What to do. The line that contains "(4 * PX, 4 * PX, 12.05 * PX), [DARK])" marks the start. Output it and all remaining lines exactly, through the final line of the listing.
++++ Records supplied ++++
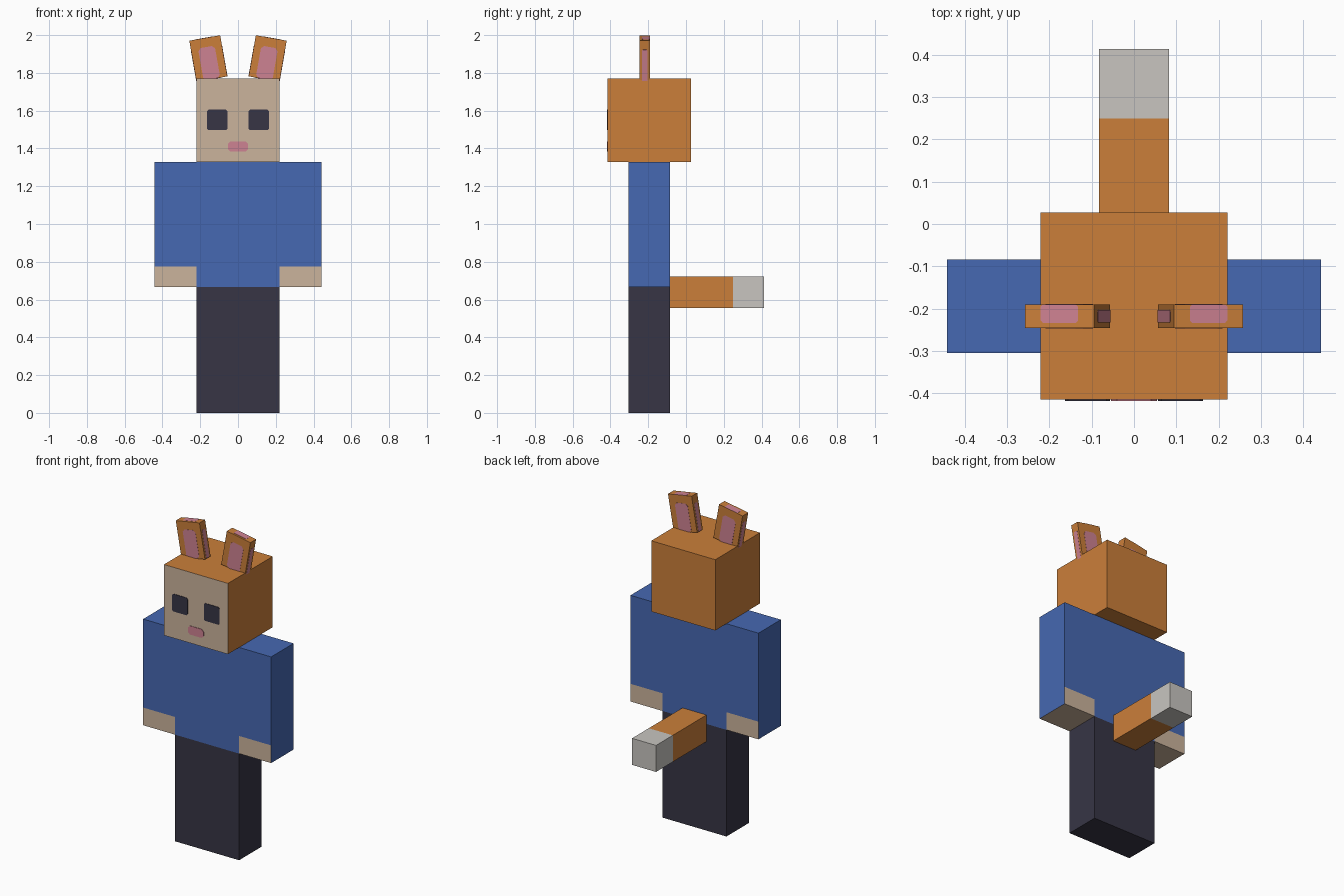
import bpy, bmesh, math
from mathutils import Matrix, Vector

if "Cube" in bpy.data.objects:
    bpy.data.objects.remove(bpy.data.objects["Cube"])


def material(name, r, g, b):
    lin = [((c / 255 + 0.055) / 1.055) ** 2.4 for c in (r, g, b)]
    m = bpy.data.materials.new(name)
    m.diffuse_color = (*lin, 1)
    m.use_nodes = True
    m.node_tree.nodes["Principled BSDF"].inputs["Base Color"].default_value = m.diffuse_color
    return m


ORANGE = material("orange fur", 203, 127, 58)
TAN = material("tan skin", 203, 179, 156)
BLUE = material("blue shirt", 70, 104, 178)
DARK = material("dark trousers", 55, 53, 69)
PINK = material("pink", 206, 130, 146)
GREY = material("pale grey tail", 200, 197, 192)

PX = 2 / 36.2          # one block unit
BODY_Y = -0.194        # depth centre of the body


def finish(name, bm, mats):
    bmesh.ops.recalc_face_normals(bm, faces=bm.faces)
    mesh = bpy.data.meshes.new(name)
    bm.to_mesh(mesh)
    bm.free()
    for m in mats:
        mesh.materials.append(m)
    ob = bpy.data.objects.new(name, mesh)
    bpy.context.collection.objects.link(ob)
    return ob


def box(name, centre, size, mats, rule=None, matrix=None):
    """Box; rule(normal) gives the material index of each face."""
    bm = bmesh.new()
    bmesh.ops.create_cube(bm, size=1, matrix=Matrix.Diagonal((*size, 1)))
    bm.normal_update()
    if rule:
        for f in bm.faces:
            f.material_index = rule(f.normal)
    bm.transform(matrix or Matrix.Translation(centre))
    return finish(name, bm, mats)


def add_plate(bm, origin, u, v, w, h, cut, depth=0.003):
    """Thin plate with clipped corners, facing u x v."""
    u, v = Vector(u), Vector(v)
    a, b = w / 2, h / 2
    pts = [(-a + cut, -b), (a - cut, -b), (a, -b + cut), (a, b - cut),
           (a - cut, b), (-a + cut, b), (-a, b - cut), (-a, -b + cut)]
    face = bm.faces.new([bm.verts.new(Vector(origin) + u * x + v * y) for x, y in pts])
    new = bmesh.ops.extrude_face_region(bm, geom=[face])["geom"]
    bmesh.ops.translate(bm, vec=u.cross(v) * depth,
                        verts=[g for g in new if isinstance(g, bmesh.types.BMVert)])


def face_plate(name, x, z, w, h, cut, mat):
    bm = bmesh.new()
    add_plate(bm, (x, BODY_Y - 4 * PX, z), (1, 0, 0), (0, 0, 1), w, h, cut)
    return finish(name, bm, [mat])


# Head with a tan front, and torso
box("head", (0, BODY_Y, 28.05 * PX), (8 * PX, 8 * PX, 8 * PX), [ORANGE, TAN],
    lambda n: 1 if n.y < -0.5 else 0)
box("torso", (0, BODY_Y, 18.05 * PX), (8 * PX, 4 * PX, 12 * PX), [BLUE])
face_plate("mouth", 0, 1.41, 0.108, 0.054, 0.014, PINK)

# Tail with a pale tip
tail_back, tip_front, tail_front = 0.414, 0.249, BODY_Y + 2 * PX
for name, y0, y1, mat in (("tail", tail_front, tip_front, ORANGE),
                          ("tail_tip", tip_front, tail_back, GREY)):
    box(name, (0, (y0 + y1) / 2, 0.639), (3 * PX, y1 - y0, 3 * PX), [mat])

# The pink patch on each ear side: (face normal, sideways axis, up axis)
EAR = Vector((3 * PX, PX, 4 * PX))
EAR_SIDES = [((0, -1, 0), (1, 0, 0), (0, 0, 1)), ((0, 1, 0), (-1, 0, 0), (0, 0, 1)),
             ((1, 0, 0), (0, 1, 0), (0, 0, 1)), ((-1, 0, 0), (0, -1, 0), (0, 0, 1)),
             ((0, 0, 1), (-1, 0, 0), (0, -1, 0)), ((0, 0, -1), (1, 0, 0), (0, -1, 0))]


def extent(axis):
    return sum(abs(a) * e for a, e in zip(axis, EAR))


for side, s in (("left", -1), ("right", 1)):
    # Legs, sleeves and hands; the sleeve colour runs down the outer hand side
    box(side + "_leg", (s * 2 * PX, BODY_Y, 6.025 * PX),
        (4 * PX, 4 * PX, 12.05 * PX), [DARK])
    box(side + "_sleeve", (s * 6 * PX, BODY_Y, 19.05 * PX),
        (4 * PX, 4 * PX, 10 * PX), [BLUE])
    box(side + "_hand", (s * 6 * PX, BODY_Y, 13.05 * PX),
        (4 * PX, 4 * PX, 2 * PX), [TAN, BLUE],
        lambda n: 1 if n.x * s > 0.5 else 0)
    face_plate(side + "_eye", s * 0.11, 1.551, 0.107, 0.109, 0.008, DARK)

    # Ear leaning outwards
    place = (Matrix.Translation((s * 0.157, -0.218, 1.876))
             @ Matrix.Rotation(s * math.radians(10), 4, 'Y'))
    box(side + "_ear", None, EAR, [ORANGE], matrix=place)
    bm = bmesh.new()
    for n, u, v in EAR_SIDES:
        w, h = extent(u), extent(v)
        origin = Vector(n) * extent(n) / 2 - Vector(v) * h * 0.11
        add_plate(bm, origin, u, v, w * 0.54, h * 0.78, min(w, h) * 0.09, 0.001)
    bm.transform(place)
    finish(side + "_ear_patches", bm, [PINK])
++++
Solution.
        (4 * PX, 4 * PX, 12.05 * PX), [DARK])
    box(side + "_sleeve", (s * 6 * PX, BODY_Y, 19.05 * PX),
        (4 * PX, 4 * PX, 10 * PX), [BLUE])
    box(side + "_hand", (s * 6 * PX, BODY_Y, 13.05 * PX),
        (4 * PX, 4 * PX, 2 * PX), [TAN, BLUE],
        lambda n: 1 if n.x * s > 0.5 else 0)
    face_plate(side + "_eye", s * 0.11, 1.551, 0.107, 0.109, 0.008, DARK)

    # Ear leaning outwards
    place = (Matrix.Translation((s * 0.157, -0.218, 1.876))
             @ Matrix.Rotation(s * math.radians(10), 4, 'Y'))
    box(side + "_ear", None, EAR, [ORANGE], matrix=place)
    bm = bmesh.new()
    for n, u, v in EAR_SIDES:
        w, h = extent(u), extent(v)
        origin = Vector(n) * extent(n) / 2 - Vector(v) * h * 0.11
        add_plate(bm, origin, u, v, w * 0.54, h * 0.78, min(w, h) * 0.09, 0.001)
    bm.transform(place)
    finish(side + "_ear_patches", bm, [PINK])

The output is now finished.